1 Reply Latest reply: May 19, 2011 1:05 PM by John Witherspoon RSS

    Best practice for filtering data (should set analysis be employed in this case?)

      Data set

      I have two tables--one for project attributes and and one for transactions. The projects table is a historical table and includes attributes such as status, estimated cost, etc. snapshotted every day. The transaction table includes all transactions for all projects.

       

      Charts

      I'm creating several charts that include trended information (e.g. number of projects over time, sum of estimated costs over time, etc.) as well as some charts that need to show transactions only for projects whose status is active as of today. For this discussion, let's assume I'm creating a straight table with transaction number as the dimension (note that there is a one-to-one relationship between transaction number and project number).

       

      Goal

      I'd like to filter these records in what the sages in this forum would consider the most elegant manner. I was wondering if set analysis may be the best way to approach this. (My client suggested that set analysis shold be used in this instance, and I have to admit that I'm not very familiar with set analsys and was hoping to get some feedback here that may set me on the right course--that being of how to build my chart and/or respond to my client :-) )

       

      Current strategy

      I've tested two methods for filtering the records in the straight table I'm building

       

      Stragegy 1

      I've added a calculated dimension to my straight table that looks like this:

      = IF ( [SnapshotDate] = Today() and [Status] = 'Active', [TransactionNumber] )

       

      Strategy 2

      I've added an additional SQL statement to the script editor that gets ProjectNumber and Status just for today. I use TodayStatus as the alias for the Status field, which allows me to use this calculated dimension in the straight table:

      = IF ( [TodayStatus] = 'Active', [TransactionNumber] )

       

      At this point I'm not certain there's any more elegant way to filter these transaction records to show only those for projects that are active as of today. And at first glance it doesn't appear that set analysis is relevant here. Any thoughts?
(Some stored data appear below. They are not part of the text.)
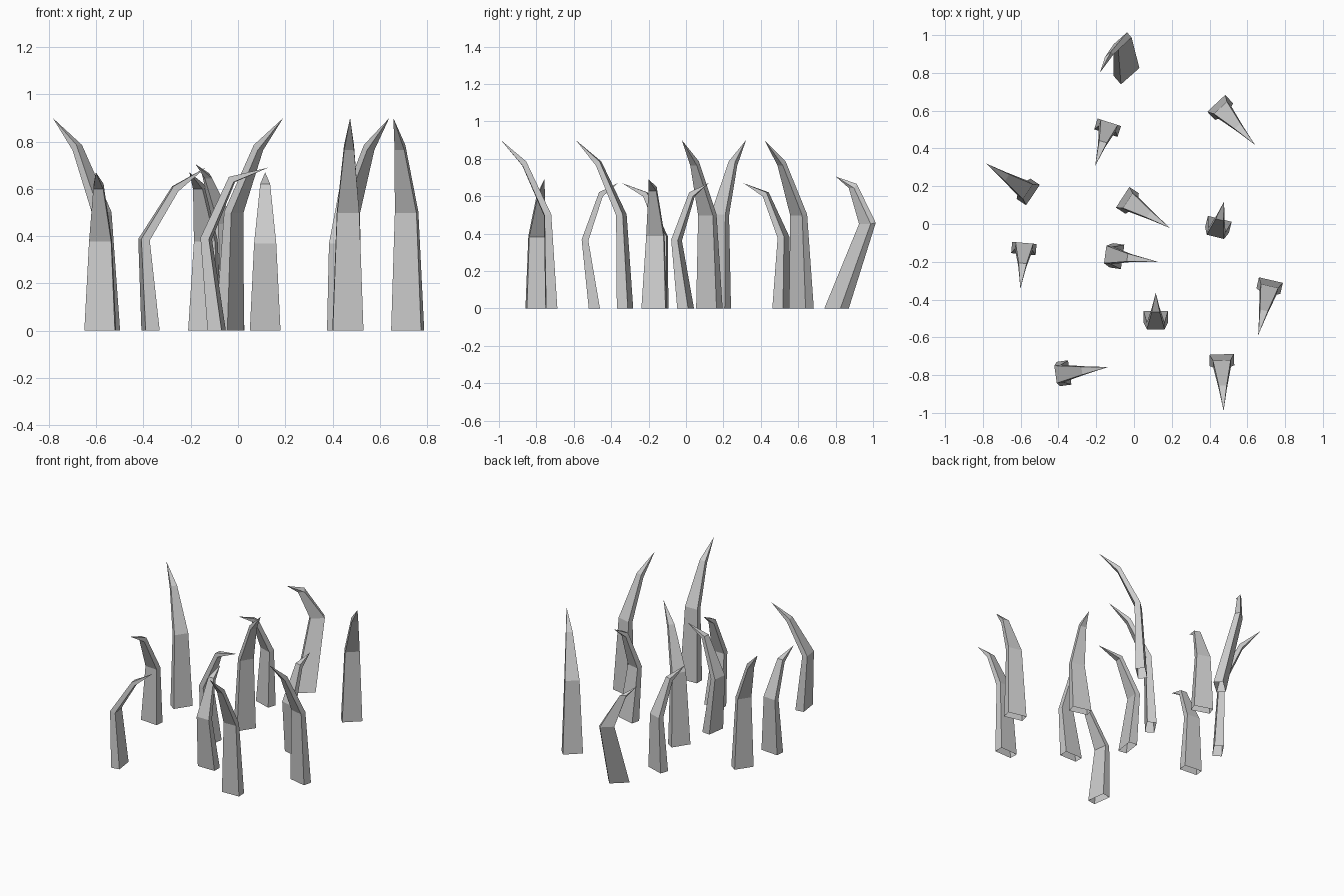
import bpy
from math import cos, sin, radians

if "Cube" in bpy.data.objects:
    bpy.data.objects.remove(bpy.data.objects["Cube"])

# section half sizes per level (base, middle, upper): half width, half depth, depth tilt in z
SECTIONS = [(0.065, 0.03, 0.0), (0.047, 0.018, 0.003), (0.021, 0.01, 0.011)]


def blade(name, x, y, angle, spine):
    """Tapered four-sided blade; spine = (forward, sideways, height) above the open base."""
    f = (cos(radians(angle)), sin(radians(angle)))
    s = (-f[1], f[0])

    def place(fwd, side, z):
        return (x + fwd * f[0] + side * s[0], y + fwd * f[1] + side * s[1], z)

    verts, faces = [], []
    rings = [(0, 0, 0)] + spine[:2]
    for (d, w, z), (hw, hd, tilt) in zip(rings, SECTIONS):
        for a, b in ((-1, -1), (1, -1), (1, 1), (-1, 1)):
            verts.append(place(d + a * hd, w + b * hw, z - a * tilt))
    verts.append(place(*spine[2]))
    for k in range(2):
        for i in range(4):
            j = (i + 1) % 4
            faces.append((4 * k + i, 4 * k + j, 4 * k + 4 + j, 4 * k + 4 + i))
    for i in range(4):
        faces.append((8 + i, 8 + (i + 1) % 4, 12))
    mesh = bpy.data.meshes.new(name)
    mesh.from_pydata(verts, [], faces)
    obj = bpy.data.objects.new(name, mesh)
    bpy.context.collection.objects.link(obj)


# tall blades: upright, sweeping forward at the top
tall = [(0, 0), (0, 0)]
TALL = [(0.02, 0, 0.5), (0.145, 0, 0.775), (0.27, 0, 0.9)]
for i, (x, y, a) in enumerate([(0.456, 0.617, -47), (-0.56, 0.17, 146),
                               (-0.035, 0.125, -33), (0.718, -0.326, -103),
                               (0.465, -0.72, -88)]):
    blade(f"tall_blade_{i + 1}", x, y, a, TALL)

# short blades with a hooked tip
SHORT = [(-0.012, 0, 0.38), (0.088, 0, 0.61), (0.213, 0, 0.67)]
blade("short_blade_1", -0.14, 0.51, -108, SHORT)
blade("short_blade_2", -0.583, -0.13, -95, SHORT)

# short blades leaning backwards
BACK = [(-0.05, 0, 0.365), (0.035, 0, 0.61), (0.126, 0, 0.67)]
blade("leaning_blade_1", 0.447, -0.002, 76, BACK)
blade("leaning_blade_2", 0.115, -0.49, 90, BACK)

# blades with a long drooping tip
blade("drooping_blade_1", -0.09, -0.17, -8,
      [(-0.045, 0, 0.39), (0.065, 0, 0.64), (0.22, 0, 0.69)])
blade("drooping_blade_2", -0.37, -0.79, 8,
      [(-0.028, 0, 0.385), (0.105, 0, 0.6), (0.235, 0, 0.69)])

# strongly tilted blade at the back
blade("tilted_blade", -0.04, 0.805, -48.6,
      [(-0.137, 0.094, 0.455), (-0.125, -0.011, 0.655), (-0.09, -0.108, 0.705)])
        • Re: Best practice for filtering data (should set analysis be employed in this case?)
          John Witherspoon

          Set analysis would work fine, but isn't AS good as handling it in the data model, in script.  I'd do this in the script:

           

          if(SnapshotDate=today() and Status='Active',TransactionNumber) as TransactionNumberActiveToday

           

          Then just use that new field as your dimension.  Calculated dimensions tend to be slow, so aren't as good as having a real dimension like this.  Set analysis would be almost as fast as the new field, but not quite.  You'd have to apply it to EVERY expression in every relevant chart, though, which is a better reason to not handle it that way.  Now, you WILL need to learn set analysis.  Even if it's not the best solution for this case, it's the best solution for a lot of cases.  Here's how it might look in your case, and you can see that it can get syntactically dense and you can end up repeating yourself:

           

          Dimension = TransactionNumber
          Expresison 1 = sum({<SnapshotDate*={'$(=date(today()))'}
                              ,Status*={'Active'}>} Cost)
          Expresison 2 = count({<SnapshotDate*={'$(=date(today()))'}
                               ,Status*={'Active'}>} Something)

           

          For this, I think the script solution is simpler, more elegant, and should render in the chart slightly more quickly.